Archive for December, 2017
From: Bloomberg Government
Agencies are going to be systematically revisiting their regulations, which will take time, Rao said. There is a lot of discretion and room to roll back regulations, but it must be done in a way that’s consistent with law, she said.
OIRA also is reviewing a number of guidance documents and in many cases encouraging agencies to instead move ahead with a rulemaking, so there is more process and the public has an opportunity to weigh in, Rao said.
From: The Korea Herald
Minister Kim Oe-sook visited the US Office of Information and Regulatory Affairs and the Office of the Legislative Counsel of the US House of Representatives from Dec. 20-24 to learn from the US in responding to legislative challenges in the face of the “fourth industrial revolution,” it said.

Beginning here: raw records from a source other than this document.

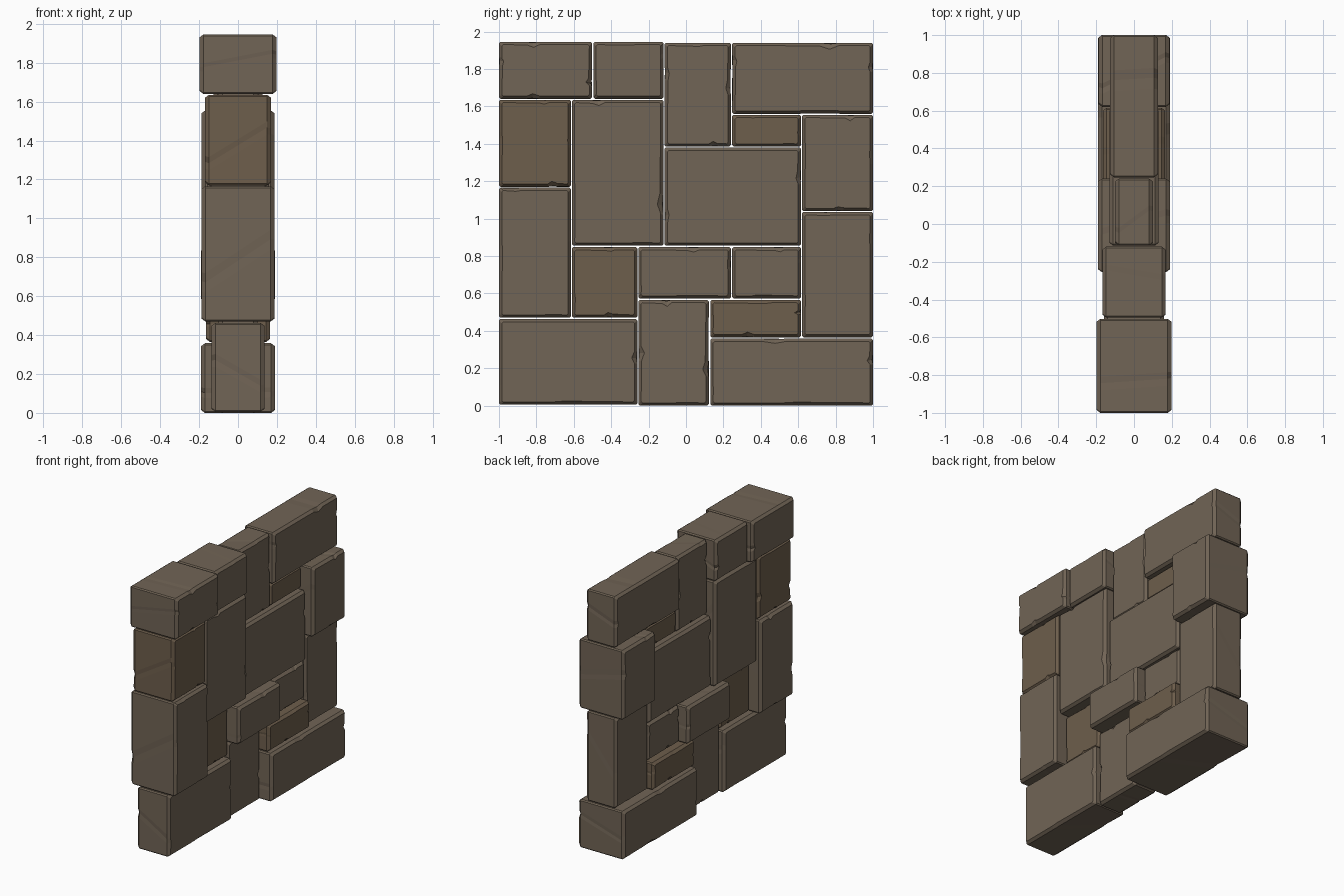
import bpy, bmesh, random

if "Cube" in bpy.data.objects:
    bpy.data.objects.remove(bpy.data.objects["Cube"])
random.seed(4)


def material(name, color):
    m = bpy.data.materials.new(name)
    m.diffuse_color = (*color, 1)
    m.use_nodes = True
    m.node_tree.nodes["Principled BSDF"].inputs["Base Color"].default_value = m.diffuse_color
    return m


STONE = material("stone", (0.165, 0.128, 0.092))
BROWN = material("brown_stone", (0.155, 0.112, 0.072))

# Outline of one block face: chamfered corners, chipped points along edges
def outline(y0, y1, z0, z1, inset, chips):
    y0, y1, z0, z1 = y0 + inset, y1 - inset, z0 + inset, z1 - inset
    k = 0.008
    sides = [((y0 + k, z0), (y1 - k, z0), (0, 1)), ((y1, z0 + k), (y1, z1 - k), (-1, 0)),
             ((y1 - k, z1), (y0 + k, z1), (0, -1)), ((y0, z1 - k), (y0, z0 + k), (1, 0))]
    pts = []
    for (a, b, n), edge in zip(sides, chips):
        pts.append(a)
        for t, depth in edge:
            pts.append((a[0] + (b[0] - a[0]) * t + n[0] * depth,
                        a[1] + (b[1] - a[1]) * t + n[1] * depth))
        pts.append(b)
    return pts


# Random chip positions, with an occasional deeper notch
def chip_positions():
    edges = []
    for _ in range(4):
        base = random.uniform(0.15, 0.7)
        deep = random.uniform(0.008, 0.02) if random.random() < 0.45 else 0.0
        edges.append([(base, 0.0), (base + 0.07, deep), (base + 0.15, random.uniform(0, 0.005))])
    return edges


# Stone block: four stacked rings through the wall thickness
def block(name, y0, y1, z0, z1, d, mat=STONE):
    bm = bmesh.new()
    front, back = chip_positions(), chip_positions()
    c = 0.02

    def shallow(chips):
        return [[(t, h * 0.3) for t, h in e] for e in chips]

    specs = [(-d, 0.015, back), (-d + c, 0, shallow(back)),
             (d - c, 0, shallow(front)), (d, 0.015, front)]
    rings = [[bm.verts.new((x, y, z)) for y, z in outline(y0, y1, z0, z1, i, ch)]
             for x, i, ch in specs]
    n = len(rings[0])
    for a, b in zip(rings, rings[1:]):
        for i in range(n):
            j = (i + 1) % n
            bm.faces.new((a[i], a[j], b[j], b[i]))
    bm.faces.new(rings[0][::-1])
    bm.faces.new(rings[-1])
    bmesh.ops.recalc_face_normals(bm, faces=bm.faces)
    me = bpy.data.meshes.new(name)
    bm.to_mesh(me)
    bm.free()
    me.materials.append(mat)
    bpy.context.collection.objects.link(bpy.data.objects.new(name, me))


# y range, z range, half thickness of every stone
# Top course
block("top_stone_a", -1.0, -0.502, 1.64, 1.945, 0.198)
block("top_stone_b", -0.495, -0.12, 1.64, 1.945, 0.167)
block("top_stone_c", -0.115, 0.24, 1.385, 1.94, 0.1)
block("top_stone_d", 0.247, 1.0, 1.56, 1.94, 0.126)
# Middle courses
block("middle_stone_a", -1.0, -0.615, 1.17, 1.635, 0.17, BROWN)
block("middle_stone_b", -0.61, -0.12, 0.855, 1.635, 0.16)
block("middle_stone_c", 0.247, 0.615, 1.385, 1.555, 0.095, BROWN)
block("middle_stone_d", 0.62, 1.0, 1.04, 1.555, 0.188)
block("middle_stone_e", -0.115, 0.615, 0.855, 1.38, 0.13)
block("middle_stone_f", -1.0, -0.615, 0.47, 1.165, 0.188)
block("middle_stone_g", -0.61, -0.26, 0.47, 0.848, 0.1, BROWN)
block("middle_stone_h", -0.255, 0.24, 0.572, 0.848, 0.19)
block("middle_stone_i", 0.247, 0.615, 0.572, 0.848, 0.12)
block("middle_stone_j", 0.62, 1.0, 0.365, 1.035, 0.125)
block("middle_stone_k", 0.13, 0.615, 0.365, 0.565, 0.165, BROWN)
# Bottom course
block("bottom_stone_a", -1.0, -0.26, 0.005, 0.463, 0.135)
block("bottom_stone_b", -0.255, 0.122, 0.0, 0.565, 0.1)
block("bottom_stone_c", 0.13, 1.0, 0.0, 0.358, 0.19)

While visiting with Neomi Rao, the Administrator of the OIRA, on Dec. 21, the minister discussed whether deregulations are necessary in the wake of rapid technological innovation and learned about the US regulatory policies, according to the ministry.
From: Pacific Standard
Five Covert Techniques Used by Trump to Cut Government Oversight
How the Trump administration skirts the obstacles that make it hard for federal agencies to deregulate industries.
This use of the Paperwork Reduction Act may not be a one-off. Rao signaled recently that her staff was likely to continue to wield the law to limit agency initiatives to gather information.
OIRA also continues to respect and pursue longstanding principles and practices of centralized regulatory review. These principles, set out in President Clinton’s Executive Order 12866, emphasize that agencies should regulate only when necessary, when consistent with law, and in a manner that produces real net benefits for the American people.The Administration also takes seriously retrospective review and the imperative to evaluate the actual costs and benefits of existing regulations. The President’s two-for-one directive and the creation of a regulatory cap requires that agencies eliminate unnecessary or excessively burdensome rules as part of their regulatory planning.